Offered for the first time this past semester, the course was made up of 27 students from backgrounds ranging from first-year to Ph.D. students. For software-centered students, this class broadens their perspective by providing exposure to hardware design. Students who are already interested in electronics can learn about chip design tools and get experience building a simple design in a low-stakes environment. For students with some design experience under their belt, they gain a stronger foundational knowledge of how the whole process works under-the-hood.

“We had resounding success this year,” says Singhani. “Even those students who came in with very little electronics experience were able to successfully design and submit a chip to be fabricated.”

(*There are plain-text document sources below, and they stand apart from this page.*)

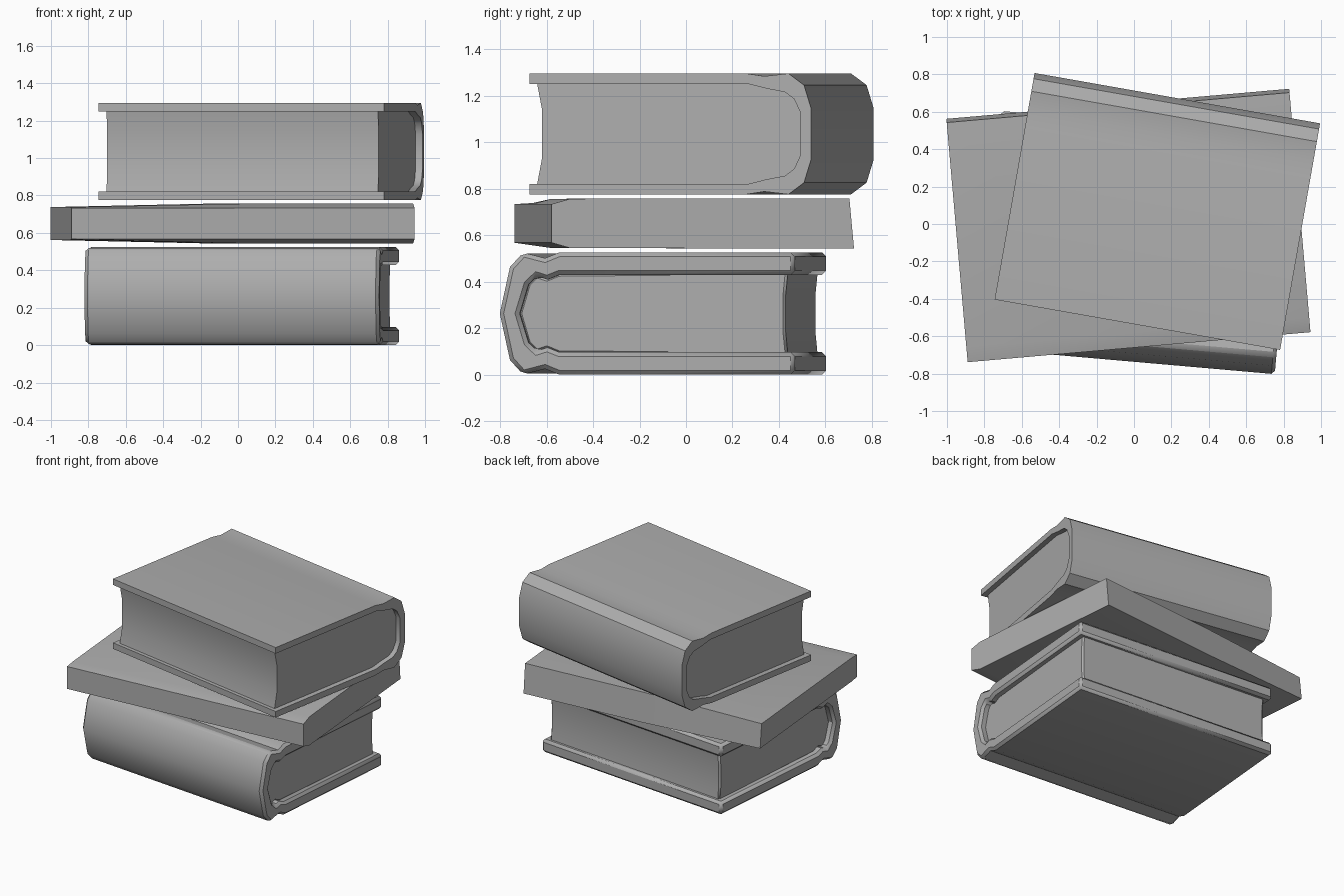
import bpy, bmesh
from math import radians
from mathutils import Matrix

if "Cube" in bpy.data.objects:
    bpy.data.objects.remove(bpy.data.objects["Cube"])

grey = bpy.data.materials.new("mid_grey")
grey.diffuse_color = (.42, .42, .42, 1)
grey.use_nodes = True
grey.node_tree.nodes["Principled BSDF"].inputs["Base Color"].default_value = grey.diffuse_color


def mirror_path(half):
    """Continue a path (depth, height) over its mirror image below height 0."""
    return half + [(u, -h) for u, h in reversed(half) if h != 0]


def extrude(name, profile, length, centre, angle, side=1, bevel=0.0, cuts=(), edit=None):
    """Extrude a (depth, height) profile along local x, then turn and place it."""
    bm = bmesh.new()
    xs = [-length / 2, *cuts, length / 2]
    rings = [[bm.verts.new((x, side * u, h)) for u, h in profile] for x in xs]
    n = len(profile)
    for a, b in zip(rings, rings[1:]):
        for i in range(n):
            j = (i + 1) % n
            bm.faces.new((a[i], a[j], b[j], b[i]))
    bm.faces.new(rings[0])
    bm.faces.new(rings[-1])
    if edit:
        for v in bm.verts:
            edit(v)
    bmesh.ops.recalc_face_normals(bm, faces=bm.faces)
    bm.transform(Matrix.Translation(centre) @ Matrix.Rotation(radians(angle), 4, 'Z'))
    mesh = bpy.data.meshes.new(name)
    bm.to_mesh(mesh)
    bm.free()
    mesh.materials.append(grey)
    obj = bpy.data.objects.new(name, mesh)
    bpy.context.collection.objects.link(obj)
    if bevel:
        mod = obj.modifiers.new("edge", 'BEVEL')
        mod.width = bevel
        mod.segments = 1
        mod.limit_method = 'ANGLE'
        mod.angle_limit = radians(50)
    bpy.ops.object.select_all(action='DESELECT')
    bpy.context.view_layer.objects.active = obj
    obj.select_set(True)
    bpy.ops.object.shade_smooth_by_angle(angle=radians(32))
    return obj


def book(name, outer, inner, fore, length, inset, centre, angle, side, bevel):
    """Wrap-around cover plus page block; the spine lies toward side * y."""
    cover = mirror_path(outer) + mirror_path(inner)[::-1]
    extrude(name + "_cover", cover, length, centre, angle, side, bevel)
    # page block overlaps the cover slightly, hollow at the fore edge
    pages = mirror_path([(u + 0.005, h * 1.03) for u, h in inner[1:]])
    pages += mirror_path(fore)[::-1]
    extrude(name + "_pages", pages, length - 2 * inset, centre, angle, side, bevel * 0.6)


# bottom book, thick cover, spine to the front
book("bottom_book",
     [(-.638, .2625), (.38, .2625), (.44, .238), (.535, .2625), (.592, .2), (.636, 0)],
     [(-.638, .166), (.38, .166), (.43, .146), (.475, .16), (.512, .125), (.55, 0)],
     [(-.605, .18), (-.595, .08)],
     1.582, .048, (.02, -.10, .2625), -5, -1, .018)

# top book, thin cover, spine to the back
book("top_book",
     [(-.616, .26), (.33, .26), (.41, .248), (.515, .26), (.583, .21), (.614, .11)],
     [(-.616, .215), (.34, .215), (.42, .195), (.5, .18), (.54, .15), (.568, .09)],
     [(-.59, .22), (-.567, .1)],
     1.55, .038, (.125, .068, 1.035), -10, 1, 0)


# middle book, closed slab thinning toward its left end
def thin_left(v):
    if v.co.x < -.5:
        v.co.z = max(-.088, min(.088, v.co.z))


extrude("middle_book",
        [(.63, .108), (-.575, .106), (-.656, .083), (-.656, -.083), (-.575, -.106), (.65, -.108)],
        1.84, (-.03, -.005, .65), 5, cuts=(0,), edit=thin_left)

Students work throughout the semester on a digital chip project of their choice. This semester’s student projects included CPUs, arithmetic units, games, signal-processing cores, motor controllers, and much more. Using open-source tools including Yosys, CocoTB, Verilator, and OpenLane to design, and verify, students eventually prepare their chip for tapeout. At the end of the course, every student submits their chip design for fabrication. This semester's chips have been submitted to SkyWater Technology for manufacturing.

“Next semester, students will get their chips back from the fab and will have something that they can hold in their hand and be able to say "I built this",” says Bill Nace, a teaching professor in the electrical and computer engineering department. “They will then wire up their chips with associated peripherals and see their chip come to life.”

While a number of other universities are experimenting with migrating their chip-design curriculum to use open-source tools and platforms, courses offered elsewhere are generally only accessible to those with substantial prerequisite knowledge.

“Our course is open to students with a variety of backgrounds,” says Nace. “Carnegie Mellon still offers conventional chip design courses, so in a way, this new course helps get students interested and excited for taking upper-level courses.”

As students continue to enroll in this course, and interest grows in the chip design and making process, the department’s goal is to maintain accessibility to the field. Students can register for the course (18-224 and 18-624) in SIO for the spring semester.

This repository includes an index of all the student designs as well as visual renderings of each chip.